In the entries below, every line that contains "faces" must be located and copied.

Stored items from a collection
● ● ● ●

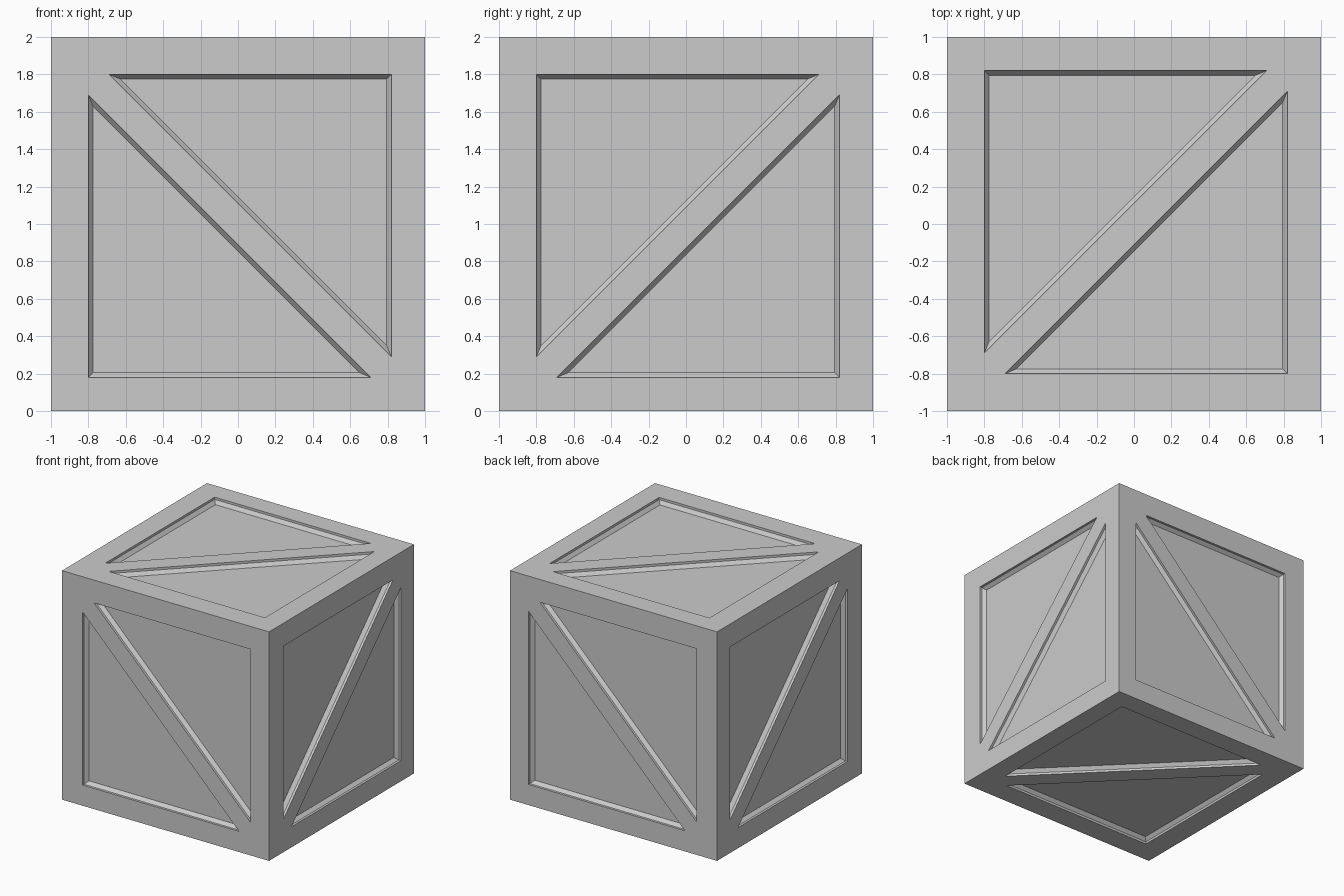
import bpy, bmesh, math

if "Cube" in bpy.data.objects:
    bpy.data.objects.remove(bpy.data.objects["Cube"])

LEG = 1.51          # leg of each triangular recess
STEP = 0.02         # straight wall depth
DEPTH = 0.05        # full recess depth
SLOPE = 0.025       # width of the sloped lip
# recess limits (low, high) per axis, measured from the cube centre
LIMITS = [(-0.80, 0.82), (-0.80, 0.82), (-0.82, 0.80)]

bm = bmesh.new()


def crate_side(axis, side, su, sv):
    """One cube side: frame, diagonal brace and two recessed triangles."""
    ua, va = [i for i in range(3) if i != axis]

    def vert(u, v, depth=0.0):
        co = [0, 0, 1.0]
        co[axis] += side * (1 - depth)
        co[ua] += u
        co[va] += v
        return bm.verts.new(co)

    def triangle(s, t, inset, depth):
        u = LIMITS[ua][s > 0] - s * inset
        v = LIMITS[va][t > 0] - t * inset
        leg = LEG - inset * (2 + math.sqrt(2))
        return [vert(u, v, depth), vert(u - s * leg, v, depth),
                vert(u, v - t * leg, depth)]

    def recess(s, t):
        rings = [triangle(s, t, 0, 0), triangle(s, t, 0, STEP),
                 triangle(s, t, SLOPE, DEPTH)]
        for r0, r1 in zip(rings, rings[1:]):
            for i in range(3):
                j = (i + 1) % 3
                bm.faces.new((r0[i], r0[j], r1[j], r1[i]))
        bm.faces.new(rings[-1])
        return rings[0]

    a, b, c = recess(su, sv)
    d, f, e = recess(-su, -sv)
    p, q = vert(su, sv), vert(-su, sv)
    r, s = vert(-su, -sv), vert(su, -sv)
    # outer frame boards, then the diagonal brace
    for loop in ((p, q, b, a), (p, a, c, s), (r, d, e, q), (r, s, f, d),
                 (q, e, f, s, c, b)):
        bm.faces.new(loop)


# front, back, right, left, top, bottom
for args in ((1, -1, 1, 1), (1, 1, -1, 1), (0, 1, -1, 1),
             (0, -1, 1, 1), (2, 1, -1, 1), (2, -1, 1, 1)):
    crate_side(*args)

bmesh.ops.remove_doubles(bm, verts=bm.verts, dist=0.0001)
bmesh.ops.recalc_face_normals(bm, faces=bm.faces)
mesh = bpy.data.meshes.new("crate")
bm.to_mesh(mesh)
bm.free()
bpy.context.collection.objects.link(bpy.data.objects.new("crate", mesh))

● ● ● ●

_Exercise response:_
                bm.faces.new((r0[i], r0[j], r1[j], r1[i]))
        bm.faces.new(rings[-1])
        bm.faces.new(loop)
bmesh.ops.recalc_face_normals(bm, faces=bm.faces)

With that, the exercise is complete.